QUESTION: Do you expect the Vice President to raise this case specifically by name or other name – will – does he have a list of people who you’re concerned about that he’s going to tick off as he meets with --
MS. NULAND: I think he will certainly talk about human rights in general. With regard to how he plans to handle that, I would refer you to his folks.
QUESTION: Just to follow quick on China, as far as human rights or freedom of the press or religious freedom and among others, you have been talking with Chinese officials in Beijing or here in Washington on these issues. But over the years, the situation had been worsening other than improving. So what does that tell you? I mean, what’s the future of these innocent people who have been crushed inside China?
MS. NULAND: I don’t – the United States will continue to make its views known on the human rights situation in China. Every administration, for the last decade or more, has taken this position and has used its high-level meetings with Chinese officials to talk about human rights, and we will continue to do so.
QUESTION: The UN is conducting an operation against the branch of PKK, and the Iranian officials made a statement today that they killed around 50 militants during the operations. And there are some reports that they crossed the border and they pursued these militants within Northern Iraq – within Iraq. Do you have any confirmation on that?
MS. NULAND: I don’t. I haven’t seen anything on this.
QUESTION: Have you ever discussed buffer zone with Turkish Government?
MS. NULAND: I think we had this conversation yesterday. We had it last week. Our focus with the Turkish Government has been on tightening the political and economic noose. Thanks.

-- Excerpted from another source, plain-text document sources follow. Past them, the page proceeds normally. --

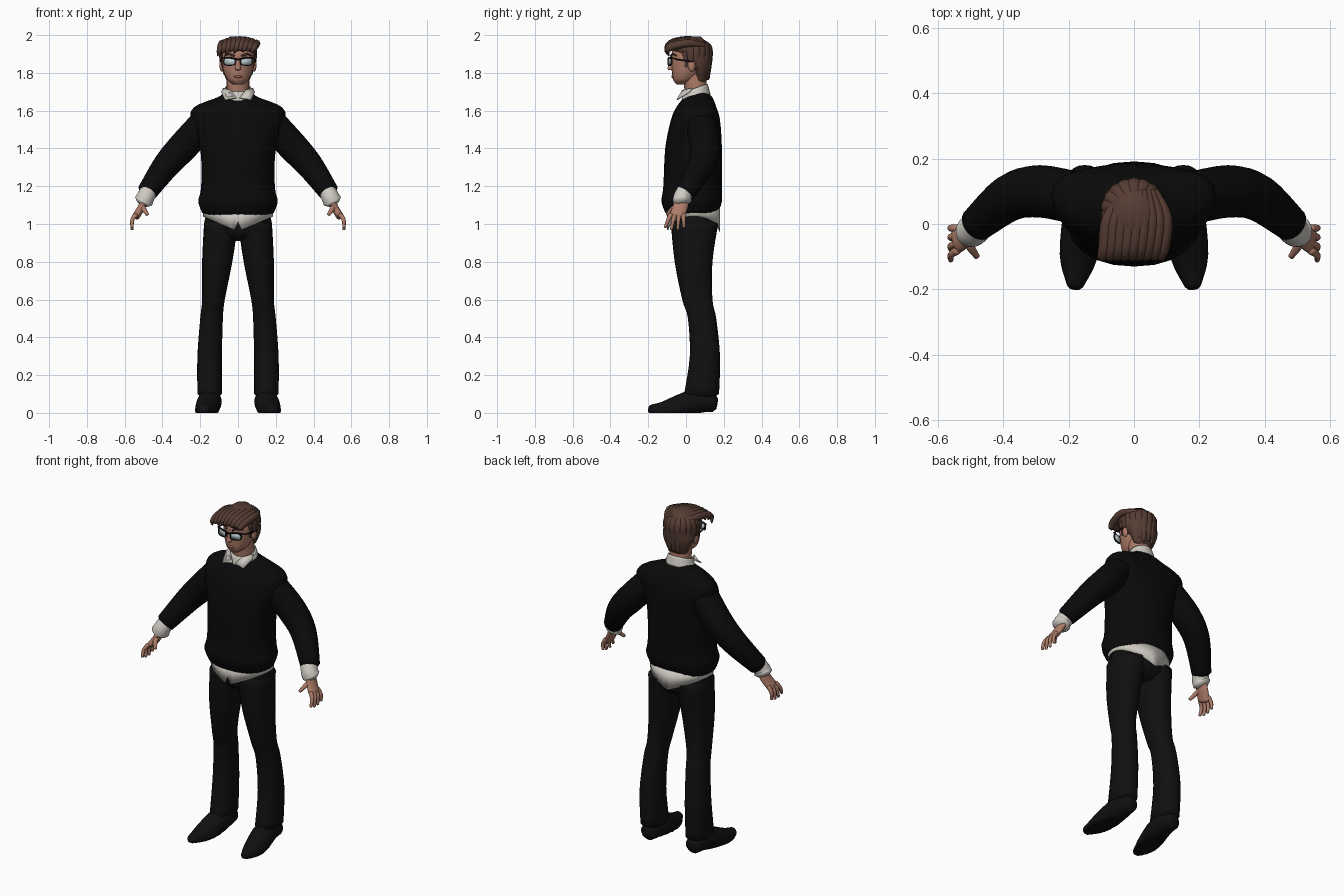
import bpy, bmesh
from math import sin, cos, pi, radians
from mathutils import Vector

default_cube = bpy.data.objects.get("Cube")
if default_cube:
    bpy.data.objects.remove(default_cube)
parts = []


def material(name, red, green, blue):
    mat = bpy.data.materials.new(name)
    mat.use_nodes = True
    mat.diffuse_color = (red, green, blue, 1)
    shader = next(node for node in mat.node_tree.nodes if node.type == 'BSDF_PRINCIPLED')
    shader.inputs["Base Color"].default_value = mat.diffuse_color
    shader.inputs["Roughness"].default_value = .8
    return mat


WOOL = material("black wool", .003, .003, .003)
CLOTH = material("black cloth and leather", .005, .005, .005)
WHITE = material("off white cotton", .62, .59, .54)
SKIN = material("skin", .42, .2, .14)
LIP = material("lip", .3, .11, .08)
HAIR = material("brown hair", .09, .045, .033)
FRAME = material("dark frame", .008, .008, .01)
LENS = material("pale lens", .55, .65, .68)


def finish(name, bm, mat, mirror=False, thickness=0):
    bmesh.ops.recalc_face_normals(bm, faces=bm.faces)
    mesh = bpy.data.meshes.new(name)
    bm.to_mesh(mesh)
    bm.free()
    mesh.materials.append(mat)
    part = bpy.data.objects.new(name, mesh)
    bpy.context.scene.collection.objects.link(part)
    if thickness:
        part.modifiers.new("thickness", 'SOLIDIFY').thickness = thickness
    if mirror:
        part.modifiers.new("mirror", 'MIRROR').use_mirror_merge = False
    parts.append(part)


def bridge(bm, ring, following, closed=True):
    """Join two rows of vertices with quads."""
    count = len(ring)
    for k in range(count if closed else count - 1):
        after = (k + 1) % count
        bm.faces.new((ring[k], ring[after], following[after], following[k]))


def oval(angle, square=1.0):
    """Point on a unit ellipse, squarer as the exponent falls."""
    return [abs(w) ** square * (1 if w > 0 else -1) for w in (cos(angle), sin(angle))]


def level(height, half, front, back, x=0):
    """Horizontal section as centre and two radii."""
    return (x, (front + back) / 2, height, half, (back - front) / 2)


def loft(name, mat, sections, across=None, square=1.0, shape=None, rounded=True,
         sides=24, steps=4, mirror=False, thickness=0):
    """Skin a smooth run of sections, level or across the path, with rounded ends."""
    keys = [Vector(section) for section in sections]
    keys = keys[:1] + keys + keys[-1:]
    rows = []
    for a, b, c, d in zip(keys, keys[1:], keys[2:], keys[3:]):
        for k in range(steps):
            t = k / steps
            rows.append(b + t * ((c - a) + t * ((2*a - 5*b + 4*c - d) + t * (3*b - a - 3*c + d))) / 2)
    rows.append(keys[-1])
    if rounded:
        for end, inner, place in ((rows[0], rows[1], 0), (rows[-1], rows[-2], len(rows) + 1)):
            tip = end * .6
            outward = (end.xyz - inner.xyz).normalized()
            tip[:3] = end.xyz + outward * min(end[3:]) * .35
            rows.insert(place, tip)
    bm = bmesh.new()
    rings = []
    for i, row in enumerate(rows):
        u, v = Vector((1, 0, 0)), Vector((0, 1, 0))
        if across:
            along = (rows[min(i + 1, len(rows) - 1)].xyz - rows[max(i - 1, 0)].xyz).normalized()
            v = Vector(across)
            v = (v - along * v.dot(along)).normalized()
            u = v.cross(along)
        ring = []
        for k in range(sides):
            c, s = oval(2 * pi * k / sides, square)
            point = row.xyz + u * row[3] * c + v * row[4] * s
            ring.append(bm.verts.new(shape(point) if shape else point))
        rings.append(ring)
    for ring, following in zip(rings, rings[1:]):
        bridge(bm, ring, following)
    if rounded:
        bm.faces.new(rings[0])
        bm.faces.new(rings[-1])
    finish(name, bm, mat, mirror, thickness)


def limb(name, mat, points, start, end, bulge=0, wide=1, across=(0, 1, 0), **options):
    """Tube along a path, tapering from start to end with an optional bulge."""
    sections = []
    for i, point in enumerate(points):
        t = i / (len(points) - 1)
        radius = start + (end - start) * t + bulge * sin(pi * t)
        sections.append((*point, radius, radius * wide))
    loft(name, mat, sections, across, **options)


def ball(name, mat, at, size, mirror=False):
    bm = bmesh.new()
    bmesh.ops.create_uvsphere(bm, u_segments=16, v_segments=10, radius=1)
    bmesh.ops.scale(bm, vec=size, verts=bm.verts)
    bmesh.ops.translate(bm, vec=at, verts=bm.verts)
    finish(name, bm, mat, mirror)


# Sweater with the shoulders set back, sleeves and cuffs
def shoulders_back(point):
    point.y += max(point.z - 1.4, 0) * 3 * point.x ** 2
    return point


loft("sweater_body", WOOL, [
    level(height=1.06, half=.19, front=-.11, back=.17),
    level(height=1.12, half=.21, front=-.13, back=.19),
    level(height=1.2, half=.195, front=-.12, back=.19),
    level(height=1.4, half=.2, front=-.11, back=.19),
    level(height=1.55, half=.25, front=-.08, back=.18),
    level(height=1.62, half=.23, front=-.05, back=.16),
    level(height=1.67, half=.11, front=-.01, back=.14),
    level(height=1.69, half=.08, front=.01, back=.12)], square=.9, shape=shoulders_back)
limb("sleeves", WOOL, [(.18, .08, 1.53), (.29, .1, 1.41), (.38, .08, 1.31), (.48, 0, 1.17)],
     start=.08, end=.054, bulge=.01, mirror=True)
limb("shirt_cuffs", WHITE, [(.47, 0, 1.18), (.49, -.02, 1.14), (.5, -.02, 1.12)],
     start=.045, end=.05, mirror=True)

# Hands
limb("palms", SKIN, [(.49, -.02, 1.14), (.51, -.03, 1.09), (.54, -.05, 1.04)],
     start=.02, end=.02, wide=2, mirror=True)
for i, finger in enumerate(("index", "middle", "ring", "little")):
    base, tip = .022 * i - .08, .033 * i - .11
    limb(finger + "_fingers", SKIN,
         [(.54, base, 1.05), (.56, (base + tip) / 2, 1.02), (.56, tip, 1 - .03 * sin((i + 1) * pi / 5))],
         start=.013, end=.008, sides=10, mirror=True)
limb("thumbs", SKIN, [(.51, -.03, 1.1), (.5, -.07, 1.08), (.48, -.1, 1.05)],
     start=.018, end=.009, sides=10, mirror=True)

# Trousers
loft("trouser_seat", CLOTH, [
    level(height=1.07, half=.16, front=-.08, back=.16),
    level(height=1, half=.18, front=-.08, back=.17),
    level(height=.95, half=.16, front=-.07, back=.16)], square=.9)
loft("trouser_legs", CLOTH, [
    level(height=1, half=.09, front=-.08, back=.17, x=.09),
    level(height=.8, half=.08, front=-.06, back=.14, x=.11),
    level(height=.6, half=.06, front=-.02, back=.14, x=.13),
    level(height=.5, half=.06, front=.01, back=.16, x=.14),
    level(height=.3, half=.065, front=.02, back=.18, x=.15),
    level(height=.1, half=.065, front=-.01, back=.175, x=.15)], square=.9, mirror=True)


# Shoes, flattened where they meet the floor
def on_floor(point):
    point.z = max(point.z, 0)
    return point


limb("shoes", CLOTH, [(.15, .15, .05), (.15, .05, .06), (.17, -.1, .01), (.18, -.19, .02)],
     start=.045, end=.025, bulge=.03, across=(1, 0, 0), shape=on_floor, mirror=True)

# Shirt tail: the lower edge dips front and back, with a notch in front
bm = bmesh.new()
columns = []
for k in range(64):
    c, s = oval(2 * pi * k / 64)
    notch = s < 0 and abs(c) < .06
    lower_edge = 1.01 if notch else .96 + .08 * abs(c)
    columns.append([bm.verts.new((.186 * c, .04 + .14 * s, z)) for z in (1.08, lower_edge)])
for column, following in zip(columns, columns[1:] + columns[:1]):
    bridge(bm, column, following, closed=False)
finish("shirt_tail", bm, WHITE, thickness=.006)


# Collar, higher at the nape, with folded points
def nape_up(point):
    point.z += (point.y - .05) / 3
    return point


loft("collar_stand", WHITE, [
    level(height=1.66, half=.09, front=-.03, back=.13),
    level(height=1.72, half=.07, front=-.01, back=.115)],
     rounded=False, shape=nape_up, thickness=.006)
bm = bmesh.new()
outline = [(.08, .03, 1.72), (.09, .01, 1.7), (.07, -.05, 1.66), (.01, -.04, 1.67), (.04, -.02, 1.71)]
bm.faces.new([bm.verts.new(corner) for corner in outline])
finish("collar_points", bm, WHITE, mirror=True, thickness=.008)

# Neck, head and face
limb("neck", SKIN, [(0, .06, 1.65), (0, .05, 1.73), (0, .04, 1.82)], start=.06, end=.06)
loft("head", SKIN, [
    level(height=1.75, half=.04, front=-.06, back=.03),
    level(height=1.77, half=.06, front=-.07, back=.06),
    level(height=1.82, half=.08, front=-.075, back=.1),
    level(height=1.9, half=.087, front=-.078, back=.12),
    level(height=1.95, half=.07, front=-.05, back=.1)])
limb("nose", SKIN, [(0, -.07, 1.88), (0, -.08, 1.84), (0, -.083, 1.82)], start=.01, end=.016, sides=12)
ball("lips", LIP, at=(0, -.07, 1.78), size=(.024, .008, .007))
ball("ears", SKIN, at=(.086, .03, 1.84), size=(.012, .02, .033), mirror=True)
limb("eyebrows", HAIR, [(.02, -.08, 1.89), (.05, -.07, 1.9), (.07, -.05, 1.89)],
     start=.006, end=.003, sides=8, mirror=True)

# Hair mass with swept locks
loft("hair_mass", HAIR, [
    level(height=1.76, half=.06, front=.05, back=.11),
    level(height=1.83, half=.09, front=.02, back=.13),
    level(height=1.88, half=.097, front=-.03, back=.137),
    level(height=1.94, half=.094, front=-.09, back=.13),
    level(height=1.97, half=.07, front=-.05, back=.1)])
for i in range(9):
    x = .022 * (i - 4)
    drop = 2.4 * x * x
    limb("top_lock_%d" % i, HAIR, [
        (x / 2 + .02, .1, 1.96 - drop), (x + .01, .02, 1.976 - drop), (x, -.07, 1.96 - drop),
        (x - .01, -.1, 1.93 - drop / 2), (x - .02, -.09, 1.89 + .004 * i + .01 * (i % 2))],
         start=.012, end=.004, bulge=.013, across=(1, 0, 0), sides=8)
for i in range(11):
    angle = radians(20 * i - 100)
    side, rear = sin(angle), cos(angle)
    lower = 1.82 - .06 * max(rear, 0) + .01 * (i % 2)
    limb("back_lock_%d" % i, HAIR, [
        (reach * side, .04 + reach * rear, z)
        for reach, z in ((.04, 1.97), (.083, 1.94), (.09, 1.88), (.08, lower))],
         start=.01, end=.005, bulge=.005, wide=1.8, across=(rear, -side, 0), sides=8)
limb("sideburns", HAIR, [(.087, -.01, 1.91), (.086, 0, 1.87), (.082, 0, 1.83)],
     start=.008, end=.003, wide=2, sides=8, mirror=True)


# Glasses: rounded lenses, rims, brow bar and temples
def lens_point(angle, scale=1.0, forward=0):
    c, s = oval(angle, .65)
    x = .045 + .031 * scale * c
    return (x, 3 * x * x - .094 - forward, 1.86 + .021 * scale * s)


angles = [2 * pi * k / 24 for k in range(24)]
bm = bmesh.new()
bm.faces.new([bm.verts.new(lens_point(angle)) for angle in angles])
finish("lenses", bm, LENS, mirror=True, thickness=.003)
bm = bmesh.new()
corners = ((1.08, .004), (.9, .004), (.9, -.004), (1.08, -.004))
rims = [[bm.verts.new(lens_point(angle, *corner)) for corner in corners] for angle in angles]
for ring, following in zip(rims, rims[1:] + rims[:1]):
    bridge(bm, ring, following)
finish("rims", bm, FRAME, mirror=True)
limb("brow_bars", FRAME, [(0, -.095, 1.87), (.04, -.09, 1.88), (.08, -.075, 1.88)],
     start=.004, end=.005, sides=8, mirror=True)
limb("temples", FRAME, [(.08, -.075, 1.88), (.09, -.04, 1.87), (.094, .04, 1.86)],
     start=.004, end=.004, sides=8, mirror=True)

# Smooth shading with sharp creases kept
for part in parts:
    part.select_set(True)
bpy.context.view_layer.objects.active = parts[0]
bpy.ops.object.shade_smooth_by_angle(angle=radians(60))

QUESTION: Thank you.
QUESTION: Quickly on Peru, is it too early for you to describe your relationship with the new Peruvian Government of President Humala?
MS. NULAND: Well, you know that President Humala was here even before he was inaugurated. We had a very good series of meetings with him, and we’re looking for strong collaboration and we’re continuing to work in that direction.
Thanks. Thanks very much.
(The briefing was concluded at 1:37 p.m.)
DPB # 122